One-fifth of Irish households do not have access to the internet in 2014, new Central Statistics Office (CSO) figures suggest. While 42pc of those without internet said they didn’t need it, 39pc cited lack of skills.
Dublin: 19.12.2014 03.13AM
Luttrellstown Community College students Megan Kearns, Derick Muoh, Miriam Dalewska and Mia Hale
It appears that some 7,000 fewer students will be plagued by back problems caused by carrying heavy bags full of books. Education tech provider Wriggle says it has kitted out 7,000 Irish schoolkids with digital school bags.
Some 140 first-year students at Luttrellstown Community College in Dublin were the latest to receive the Wriggle 1:1 mobile learning kit that enables students to use mobile devices, such as iPads, to do their school work and replace traditional text books with digital books.
“We live in a digital age and school leaders, teachers and parents are quickly realising the benefits of integrating technology into teaching and learning,” said Beryl Furlong, director of education at Wriggle. “It is particularly important now in light of the new JCSA (Junior Cycle Student Award) curriculum, which will place significant emphasis on digital technology.”
Furlong said the advantages to using digital books over traditional paper books are numerous.
“Interactive, up-to-date content to engage students and increase attainment, and the ability to cater to different learning styles and rates of progression offers greater collaboration and instant feedback and fosters important life skills.
“Essentially 1:1 mobile learning allows students to acquire and develop what have become essential skills for the modern workplace and community.”
Príomhoide at Luttrellstown Community College, Fionnuala Ní Chaisil, said IT is already a key tool in teaching and learning and introducing individual tablets to students was the next logical step.
“The enhanced learning opportunities this will provide for students of all learning styles and abilities is what makes this initiative so worthwhile. I believe that e-books are necessary to encourage independent learning and enhance standards of homework.
“Teachers will continue to create their own material and resources, which can be made available to students through Gmail. Parents will also find it easier to support their son/daughter’s learning, with all resources available on the iPad and easier communication with the school through email.”
Wriggle was founded in 2012 as the digital learning arm of Irish IT services firm Typetec following more than 20 years as a trusted partner to the education sector.
A 1:1 mobile learning initiative, Wriggle has created a complete package to provide each school with everything they need to make the move to digital textbooks on mobile devices, catering for both students and teachers and delivering comprehensive on-going support.
Tánaiste and Minister for Social Protection Joan Burton said digital technologies will make a difference to the lives of students.
“The digital revolution will bring a tidal wave of change to the classrooms, making a very practical and positive difference to the everyday lives of students.

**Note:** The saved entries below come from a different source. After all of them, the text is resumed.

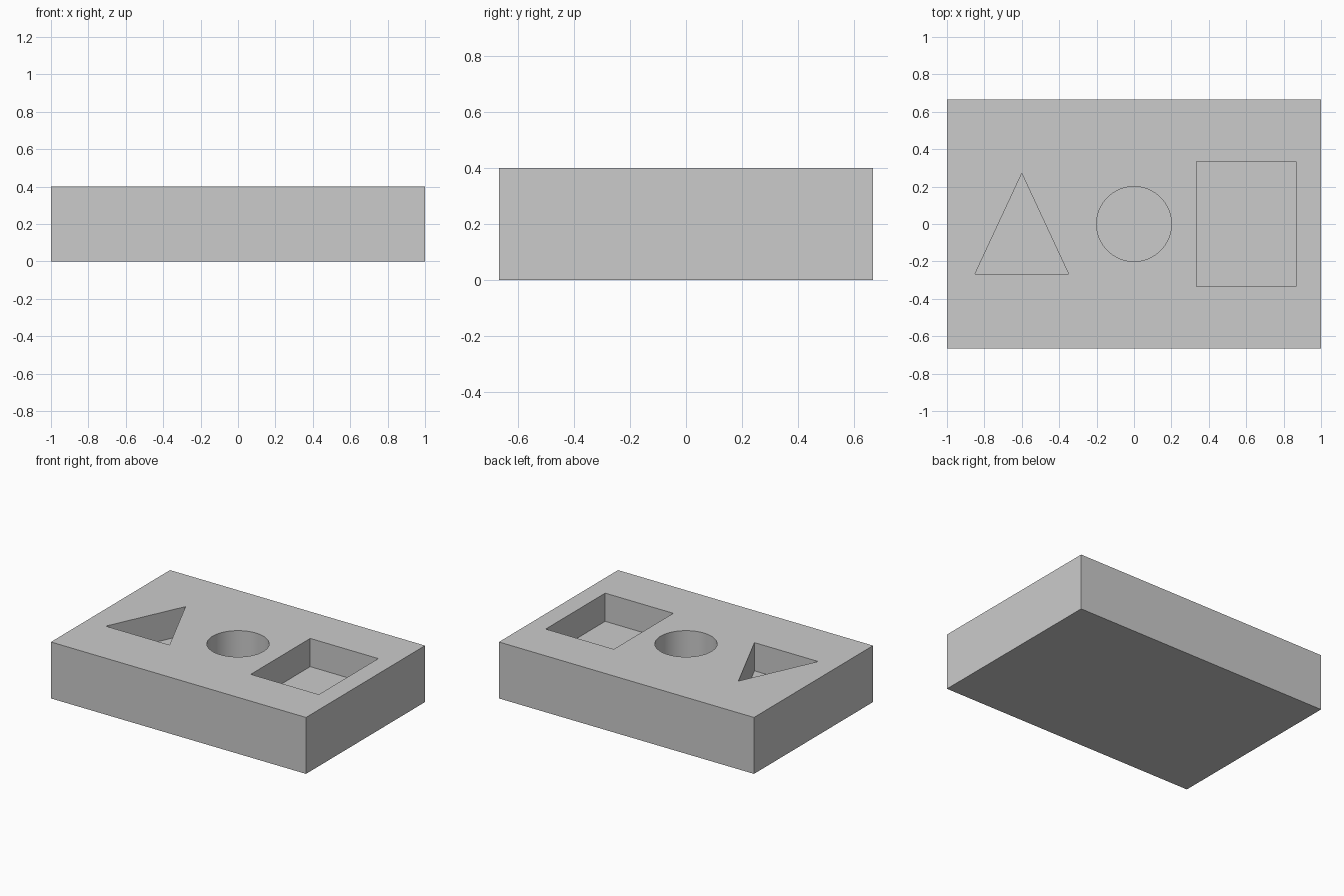
import bpy, bmesh
from math import cos, sin, tau, radians

if "Cube" in bpy.data.objects:
    bpy.data.objects.remove(bpy.data.objects["Cube"])

LENGTH, WIDTH, HEIGHT = 2.0, 4 / 3, 0.4
POCKET_FLOOR = 0.2


def prism(name, outline, z0, z1):
    """Extrude a closed counter-clockwise outline from z0 to z1."""
    bm = bmesh.new()
    face = bm.faces.new([bm.verts.new((x, y, z0)) for x, y in outline])
    top = bmesh.ops.extrude_face_region(bm, geom=[face])["geom"]
    verts = [v for v in top if isinstance(v, bmesh.types.BMVert)]
    bmesh.ops.translate(bm, verts=verts, vec=(0, 0, z1 - z0))
    bmesh.ops.recalc_face_normals(bm, faces=bm.faces)
    mesh = bpy.data.meshes.new(name)
    bm.to_mesh(mesh)
    bm.free()
    obj = bpy.data.objects.new(name, mesh)
    bpy.context.collection.objects.link(obj)
    return obj


def rectangle(x0, x1, y):
    return [(x0, -y), (x1, -y), (x1, y), (x0, y)]


# Solid block
block = prism("shape_sorter_block", rectangle(-LENGTH / 2, LENGTH / 2, WIDTH / 2), 0, HEIGHT)

# Pocket outlines: triangle, circle, rectangle
pockets = {
    "triangle_pocket": [(-0.85, -0.267), (-0.35, -0.267), (-0.6, 0.27)],
    "round_pocket": [(0.2 * cos(tau * i / 64), 0.2 * sin(tau * i / 64)) for i in range(64)],
    "square_pocket": rectangle(0.333, 0.867, 0.333),
}

# Cut the blind pockets into the top
bpy.context.view_layer.objects.active = block
block.select_set(True)
for name, outline in pockets.items():
    cutter = prism(name, outline, POCKET_FLOOR, HEIGHT + 0.2)
    cutter.hide_render = True
    mod = block.modifiers.new(name, "BOOLEAN")
    mod.operation = "DIFFERENCE"
    mod.solver = "EXACT"
    mod.object = cutter
    bpy.ops.object.modifier_apply(modifier=mod.name)
    bpy.data.objects.remove(cutter)

# Smooth round wall, crisp edges elsewhere
bpy.ops.object.shade_smooth_by_angle(angle=radians(30))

“They will now have at their fingertips cutting-edge educational technologies which should be of immense benefit to them.”
The question now, of course, is that in addition to the Broadband for Schools programme, what does the State intend to do about kitting out the many thousands of other primary and secondary-level students with digital schoolbags to ensure all children, regardless of social background, benefit from the rising digital tide?
Previous ICT schools programmes came to an ignominious end thanks to budget cuts.
Many current ICT initiatives appear to be just that, initiatives by individual schools with an eye on the future.